It is an iron rule that gaps in the law will be sought out and exploited by smart lawyers, if only to buy time for their clients.
It might not be popular, but doing their best by clients is what lawyers are paid for.
Oddly enough, at the Supreme Court yesterday it was the judges themselves, ruling in the Sean Dunne bankruptcy case, who seemed to go out of their way to flag a gap in the legal system here.
If you go bankrupt in Ireland then the European Communities (Personal Insolvency) Regulation means there is a streamlined system for managing the case - even if it involves more than one jurisdiction, as long as both are in the EU.
So, if you go bankrupt in Donegal, have business assets in Derry and a holiday home in France, there's a reasonably smooth process for coping with that, by no means rare, level of complexity.
Once you go outside the EU, however, there's no clear-cut regime for handling a cross-border personal insolvency involving an Irish debtor, debts or assets.
That's despite the fact that in reality our business world and legal culture overlap far more with the United States, for example, than with Italy or Hungary.
We all know that the inevitable result of a lack of legal clarity is expensive confusion.
The long-running, complex and multi-strand, Sean Dunne bankruptcy is only one example.
The problem, as the Supreme Court flagged, is that, unlike the United States and the United Kingdom, Ireland has not signed up to the United Nations Commission on International Trade Law (UNCITRAL) Model Law on Cross-Border Insolvency.

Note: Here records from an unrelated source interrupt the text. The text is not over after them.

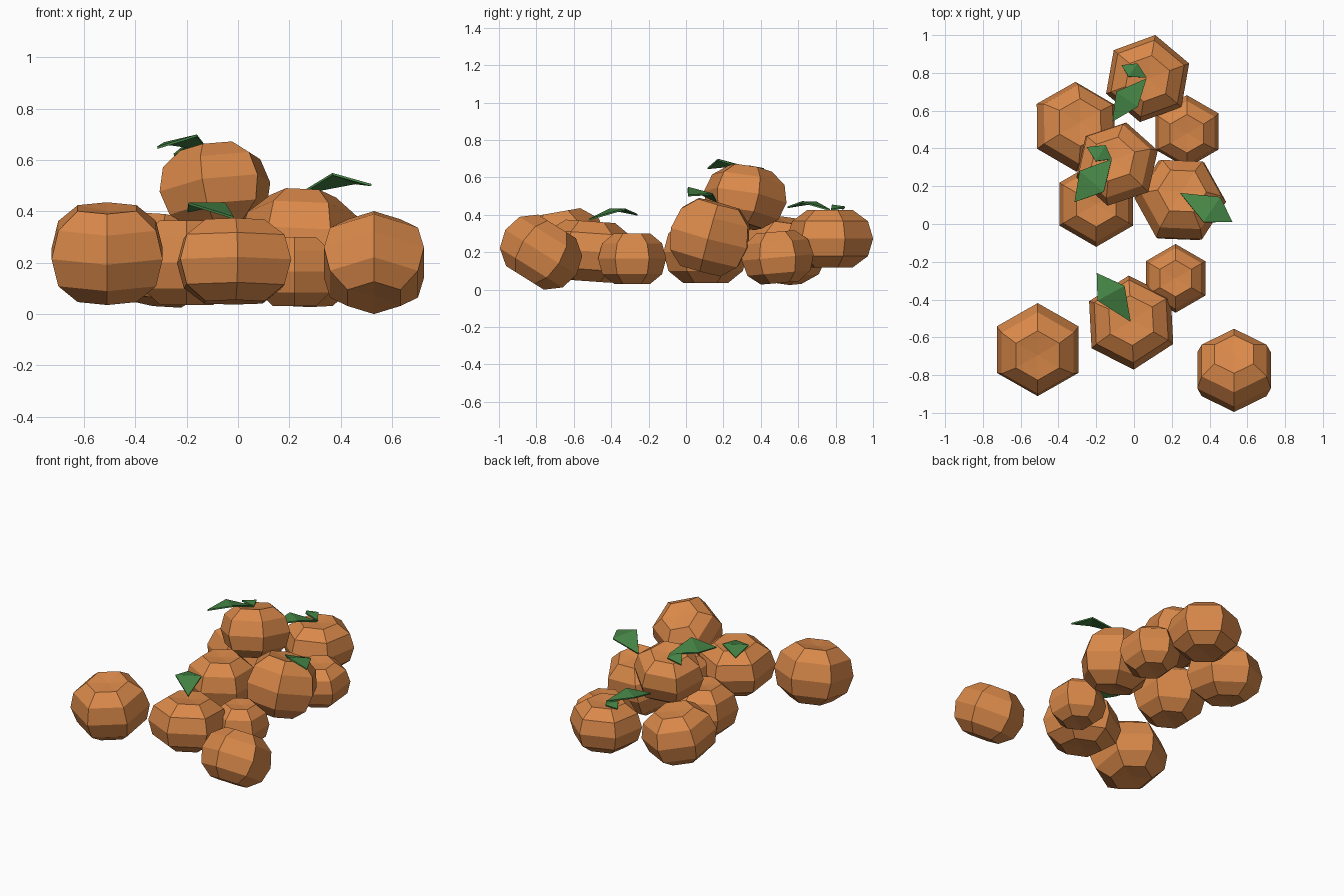
import bpy, bmesh, math
from mathutils import Vector, Matrix

if "Cube" in bpy.data.objects:
    bpy.data.objects.remove(bpy.data.objects["Cube"])


def material(name, rgb):
    m = bpy.data.materials.new(name)
    m.diffuse_color = (*rgb, 1)
    m.use_nodes = True
    m.node_tree.nodes["Principled BSDF"].inputs["Base Color"].default_value = m.diffuse_color
    return m


ORANGE = material("orange_skin", (0.70, 0.25, 0.068))
GREEN = material("leaf_green", (0.06, 0.23, 0.06))


def finish(bm, name, mat):
    bmesh.ops.recalc_face_normals(bm, faces=bm.faces)
    me = bpy.data.meshes.new(name)
    bm.to_mesh(me)
    bm.free()
    me.materials.append(mat)
    ob = bpy.data.objects.new(name, me)
    bpy.context.collection.objects.link(ob)
    return ob


# Fruit profile: (fraction of radius, fraction of half height)
PROFILE = [(0.53, 1), (0.88, 0.61), (1, 0), (0.88, -0.61), (0.53, -1)]


def fruit(name, centre, r, h, yaw=0, lean=(0, 0)):
    """Six-sided squat fruit with dimpled poles, leaning towards lean (degrees x, y)."""
    bm = bmesh.new()
    rings = [[bm.verts.new((r * f * math.cos(math.radians(90 + 60 * i)),
                            r * f * math.sin(math.radians(90 + 60 * i)), h * z))
              for i in range(6)] for f, z in PROFILE]
    top = bm.verts.new((0, 0, h * 0.94))
    bottom = bm.verts.new((0, 0, -h * 0.94))
    for i in range(6):
        j = (i + 1) % 6
        for a, b in zip(rings, rings[1:]):
            bm.faces.new((a[i], b[i], b[j], a[j]))
        bm.faces.new((top, rings[0][i], rings[0][j]))
        bm.faces.new((bottom, rings[-1][j], rings[-1][i]))
    axis = Vector((math.tan(math.radians(lean[0])), math.tan(math.radians(lean[1])), 1))
    tilt = Vector((0, 0, 1)).rotation_difference(axis.normalized()).to_matrix().to_4x4()
    bm.transform(Matrix.Translation(centre) @ tilt @ Matrix.Rotation(math.radians(yaw), 4, 'Z'))
    return finish(bm, name, ORANGE)


def leaf(name, base, side_a, side_b, tip):
    """Diamond leaf folded across its middle."""
    bm = bmesh.new()
    b, s, t, e = [bm.verts.new(p) for p in (base, side_a, side_b, tip)]
    bm.faces.new((b, s, t))
    bm.faces.new((t, s, e))
    ob = finish(bm, name, GREEN)
    mod = ob.modifiers.new("thickness", 'SOLIDIFY')
    mod.thickness = 0.009
    mod.offset = 0
    return ob


# Loose fruit at the front
fruit("fruit_front_left", (-0.51, -0.665, 0.235), 0.25, 0.18, 0, (0, -10))
fruit("fruit_front_right", (0.53, -0.775, 0.20), 0.225, 0.162, 0, (0, 32))
fruit("fruit_front_middle", (-0.015, -0.522, 0.205), 0.25, 0.16, 3, (0, 4))
fruit("fruit_small_front", (0.22, -0.288, 0.165), 0.182, 0.135)

# Heap at the back
fruit("fruit_heap_left", (-0.2, 0.105, 0.20), 0.226, 0.165)
fruit("fruit_heap_back_left", (-0.308, 0.515, 0.21), 0.24, 0.165, 0, (8, 8))
fruit("fruit_heap_back_right", (0.28, 0.49, 0.172), 0.193, 0.137, 0, (0, -5))
fruit("fruit_heap_rear", (0.072, 0.77, 0.272), 0.234, 0.153, -10)
fruit("fruit_heap_right", (0.245, 0.127, 0.28), 0.243, 0.185, 28, (3, 15))
fruit("fruit_heap_top", (-0.09, 0.317, 0.495), 0.228, 0.155, -12, (-8, 10))

# Leaves
leaf("leaf_front_middle", (-0.018, -0.517, 0.375), (-0.05, -0.327, 0.43),
     (-0.193, -0.406, 0.43), (-0.197, -0.26, 0.40))
leaf("leaf_heap_right", (0.245, 0.163, 0.47), (0.457, 0.142, 0.51),
     (0.368, 0.01, 0.545), (0.52, 0.01, 0.502))
leaf("leaf_heap_top_large", (-0.118, 0.343, 0.64), (-0.16, 0.17, 0.695),
     (-0.288, 0.28, 0.665), (-0.314, 0.116, 0.648))
leaf("leaf_heap_top_small", (-0.118, 0.343, 0.64), (-0.15, 0.417, 0.645),
     (-0.203, 0.332, 0.66), (-0.25, 0.406, 0.62))
leaf("leaf_rear_large", (0.066, 0.77, 0.425), (0.02, 0.62, 0.468),
     (-0.095, 0.70, 0.465), (-0.113, 0.543, 0.44))
leaf("leaf_rear_small", (0.066, 0.775, 0.425), (0.018, 0.85, 0.44),
     (-0.03, 0.78, 0.45), (-0.066, 0.84, 0.432))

That mouthful is actually a practical international protocol that means that if a court makes a judgment against me in New York, you can ask a court in Ireland to enforce the decision, for example by putting a receiver over property here, or vice-versa.
The Supreme Court didn't quite say this is something we desperately need.
But it probably is.